May. 8, 2022

Run for the Peanuts

Since yesterday was the annual running of the Kentucky Derby, it seems appropriate to write about horses in pre-dynastic Egypt. Appropriate but impossible, since there were none.

‘Just hold on, now!’ you say, scratching your chin authoritatively. ‘I clearly remember last Easter, when I was watching Charlton Heston in The Ten Commandments, Ramses definitely came after Moses with an army of chariots drawn by horses.’

This is true. This is the scene everybody remembers about ancient Egypt, and so we assume there was never a time when Egypt didn't have horses. And that's another reason research is so much fun. It eventually takes all of our most cherished and beloved beliefs about the world and makes you feel like an idiot for believing them. Like with William Herschel.

It's amazing that Herschel isn't a household name. He's the man who discovered Uranus. (Insert joke here about how it wasn't Herschel but actually a blind date you had when you were in college.) Herschel was an astronomer, who in 1795 came up with the theory that the sun was not a raging, 27,000,000-degrees Fahrenheit nuclear furnace, but actually a big planet teeming with life that was adapted to the extremely bright conditions. It was likely that so many people laughed at Herschel over this, that he eventually went back to simply talking about how he discovered Uranus, which, unfortunately, only increased the laughter.

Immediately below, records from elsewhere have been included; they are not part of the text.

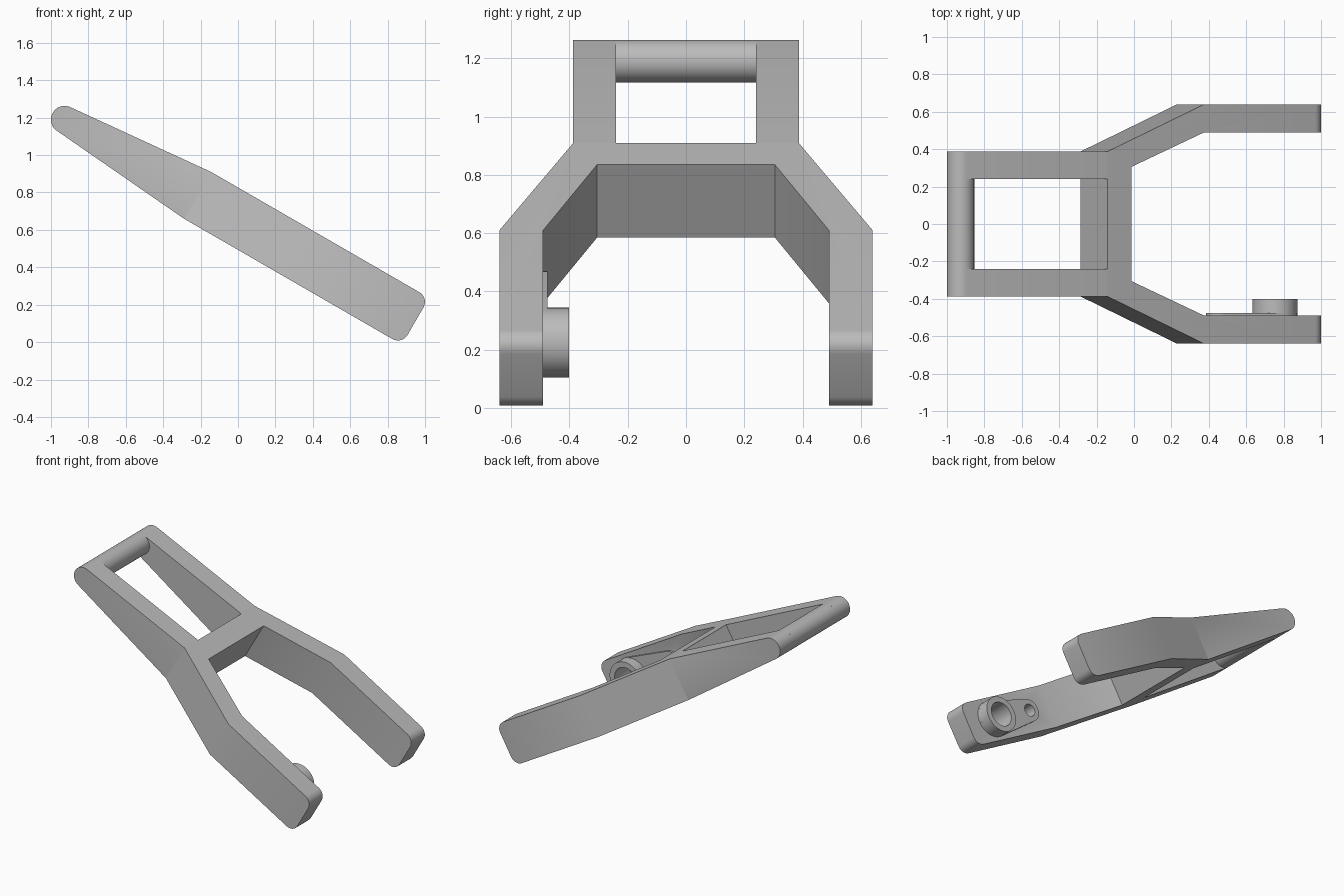
import bpy
import bmesh
from math import sin, cos, radians
from mathutils import Vector

old = bpy.data.objects.get("Cube")
if old:
    bpy.data.objects.remove(old, do_unlink=True)

grey = bpy.data.materials.new("plain grey")
grey.use_nodes = True
grey.diffuse_color = (0.5, 0.5, 0.5, 1)
grey.node_tree.nodes["Principled BSDF"].inputs["Base Color"].default_value = (0.5, 0.5, 0.5, 1)

TILT = radians(30)  # downward slope of the fork
ALONG = Vector((cos(TILT), 0, -sin(TILT)))
UP = Vector((sin(TILT), 0, cos(TILT)))
SIDE = Vector((0, 1, 0))


def tilted(u, y, v):
    return ALONG * u + SIDE * y + UP * v


def arc(cx, cz, r, start, end, steps=16):
    angles = [radians(start + (end - start) * i / steps) for i in range(steps + 1)]
    return [(cx + r * cos(a), cz + r * sin(a)) for a in angles]


def prism(name, points, sweep):
    """Extrude a closed outline along a vector."""
    bm = bmesh.new()
    face = bm.faces.new([bm.verts.new(p) for p in points])
    geo = bmesh.ops.extrude_face_region(bm, geom=[face])["geom"]
    bmesh.ops.translate(bm, vec=sweep, verts=[g for g in geo if isinstance(g, bmesh.types.BMVert)])
    bmesh.ops.recalc_face_normals(bm, faces=bm.faces)
    mesh = bpy.data.meshes.new(name)
    bm.to_mesh(mesh)
    bm.free()
    mesh.materials.append(grey)
    obj = bpy.data.objects.new(name, mesh)
    bpy.context.collection.objects.link(obj)
    return obj


def plan_prism(name, outline):
    """Outline in the tilted plane, swept through the full thickness."""
    return prism(name, [tilted(u, y, -0.5) for u, y in outline], UP * 2)


def side_prism(name, outline, y0, y1):
    """Outline of (u, v) in the tilted side plane, swept across y."""
    return prism(name, [tilted(u, y0, v) for u, v in outline], SIDE * (y1 - y0))


def select(obj):
    bpy.ops.object.select_all(action="DESELECT")
    obj.select_set(True)
    bpy.context.view_layer.objects.active = obj


def boolean(obj, cutter, operation):
    cutter.hide_render = True
    select(obj)
    mod = obj.modifiers.new("cut", "BOOLEAN")
    mod.operation, mod.solver, mod.object = operation, "EXACT", cutter
    bpy.ops.object.modifier_apply(modifier=mod.name)


# Side silhouette: rounded tip, knees, and filleted foot
ROD = (-0.927, 1.19, 0.073)
TOP, BOTTOM, END, FILLET = 0.716, 0.427, 0.766, 0.06
foot = arc(END - FILLET, BOTTOM + FILLET, FILLET, -90, 0, 8)
foot += arc(END - FILLET, TOP - FILLET, FILLET, 0, 90, 8)
silhouette = [Vector((x, -1, z)) for x, z in arc(*ROD, 65, 235, 24)]
silhouette += [tilted(-0.58, -1, BOTTOM)]
silhouette += [tilted(u, -1, v) for u, v in foot]
silhouette += [tilted(-0.58, -1, TOP)]
fork = prism("fork_body", silhouette, SIDE * 2)

# Plan of the fork: narrow handle widening into two arms
half = [(-2, 0.387), (-0.578, 0.387), (0.02, 0.64), (1, 0.64),
        (1, 0.49), (0.02, 0.49), (-0.43, 0.305)]
plan = plan_prism("plan_cutter", half + [(u, -y) for u, y in reversed(half)])
window = plan_prism("window_cutter", [(-2, -0.24), (-0.578, -0.24), (-0.578, 0.24), (-2, 0.24)])
boolean(fork, plan, "INTERSECT")
boolean(fork, window, "DIFFERENCE")

# Round rod closing the handle
rod = prism("handle_rod", [(x, -0.24, z) for x, z in arc(*ROD, 0, 360, 48)[:-1]], SIDE * 0.48)

# Raised pad and tubular boss inside the right arm
MID, BOSS_U, TIP_U = 0.571, 0.54, 0.20
pad_outline = arc(TIP_U, MID, 0.075, 97.7, 262.3) + arc(BOSS_U, MID, 0.12, -97.7, 97.7, 32)
pad = side_prism("pivot_pad", pad_outline, -0.5, -0.475)
boss = side_prism("pivot_boss", arc(BOSS_U, MID, 0.12, 0, 360, 48)[:-1], -0.5, -0.402)

# Blind holes through boss and pad into the arm
bores = [side_prism("bore_cutter", arc(u, MID, r, 0, 360, 32)[:-1], -0.57, -0.3)
         for u, r in ((BOSS_U, 0.082), (TIP_U, 0.042))]
for part in (fork, pad):
    for bore in bores:
        boolean(part, bore, "DIFFERENCE")
boolean(boss, bores[0], "DIFFERENCE")

for cutter in [plan, window] + bores:
    bpy.data.objects.remove(cutter, do_unlink=True)

for part in (fork, rod, pad, boss):
    select(part)
    bpy.ops.object.shade_smooth_by_angle(angle=radians(30))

But back to Moses. The most likely date for Moses leading the exodus from Egypt would be around 1290 b.c., and at that point, there were definitely horses in the house. But they weren’t always there. Horses first came to the Land of the Pharaohs around 1700 b.c., brought by the Hyksos who also brought chariots and rode roughshod over Egypt’s gobsmacked armies until they learned the basics of equestrian warfare. A scroll from that time reflects the awe and wonder of two Egyptian soldiers seeing the approaching horses for the first time ever:

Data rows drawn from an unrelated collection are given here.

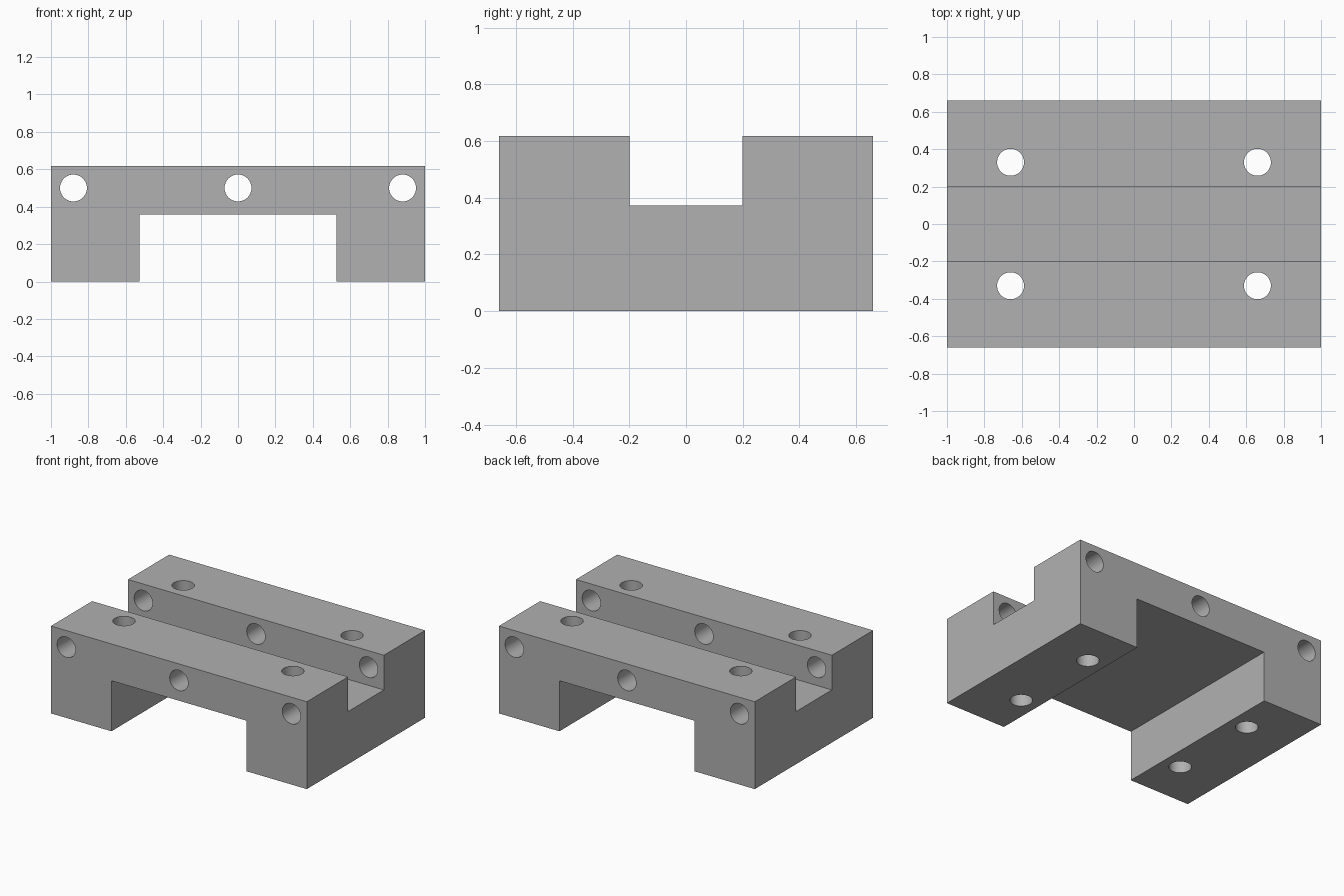
import bpy
from math import radians

if "Cube" in bpy.data.objects:
    bpy.data.objects.remove(bpy.data.objects["Cube"], do_unlink=True)

DEPTH, HEIGHT = 1.32, 0.617
HOLE_RADIUS = 0.072

grey = bpy.data.materials.new("mid grey")
grey.use_nodes = True
colour = (0.44, 0.44, 0.44, 1)
grey.diffuse_color = colour
grey.node_tree.nodes["Principled BSDF"].inputs["Base Color"].default_value = colour


def box(name, size, z_low):
    """Box centred on x and y, with its underside at z_low."""
    bpy.ops.mesh.primitive_cube_add(size=1, location=(0, 0, z_low + size[2] / 2))
    obj = bpy.context.object
    obj.name = name
    obj.scale = size
    bpy.ops.object.transform_apply(location=True, rotation=False, scale=True)
    obj.data.materials.append(grey)
    return obj


def drill(location, depth, tilt=0):
    """Round cutter, upright unless tilted to run front to back."""
    bpy.ops.mesh.primitive_cylinder_add(vertices=48, radius=HOLE_RADIUS, depth=depth,
                                        location=location, rotation=(tilt, 0, 0))
    obj = bpy.context.object
    obj.name = "hole_cutter"
    obj.data.materials.append(grey)
    return obj


# Solid block
block = box("mounting_block", (2, DEPTH, HEIGHT), 0)

# Channel along the top and slot through the underside
cutters = [box("channel_cutter", (3, 0.4, 1), 0.372),
           box("slot_cutter", (1.054, 3, 1), 0.357 - 1)]

# Four upright bolt holes
cutters += [drill((x, y, 0.3), 2) for x in (-0.66, 0.66) for y in (-0.33, 0.33)]

# Three holes running front to back
cutters += [drill((x, 0, 0.5), 3, radians(90)) for x in (-0.88, 0, 0.88)]

# Cut everything out of the block
bpy.ops.object.select_all(action="DESELECT")
block.select_set(True)
bpy.context.view_layer.objects.active = block
for cutter in cutters:
    cutter.hide_render = True
    cut = block.modifiers.new("cut", "BOOLEAN")
    cut.operation = "DIFFERENCE"
    cut.solver = "EXACT"
    cut.object = cutter
    bpy.ops.object.modifier_apply(modifier=cut.name)
    bpy.data.objects.remove(cutter, do_unlink=True)

# Smooth hole walls, crisp edges
bpy.ops.object.shade_smooth_by_angle(angle=radians(30))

Soldier 1 (squinting): ‘Dave, I don’t think those are camels.’

The second soldier’s wide-eyed response is recorded as a glyph that defies easy translation, but which some believe might have been history’s first written f-bomb.

By Moses’ time, however, the Egyptians had 400 years of practice with chariots and so were able to race them expertly across desert landscapes, holding the reins with one hand and wielding a spear in the other which, unfortunately for them in the Moses scenario, left no hands for swimming once the Red Sea came crashing down upon them.

Of course, this means there were no horses in Egypt to help haul stones to build the pyramids at Giza, roughly 2500 b.c. And pre-dynastic Egypt was another 500 years before that. So there was no betting on horse races in ancient Egypt. But Egyptians did, apparently, gamble. Dice made of elephant tusks have been found in tombs. And that means that even though there were no horses, there were elephants.

And y’know, imagining elephants lumbering around the track at Churchill Downs is awesome. Of course, we also know that elephants never forget. So even though other astronomers may eventually forget that William Herschel told everybody he discovered Uranus and stop laughing, elephants will remember.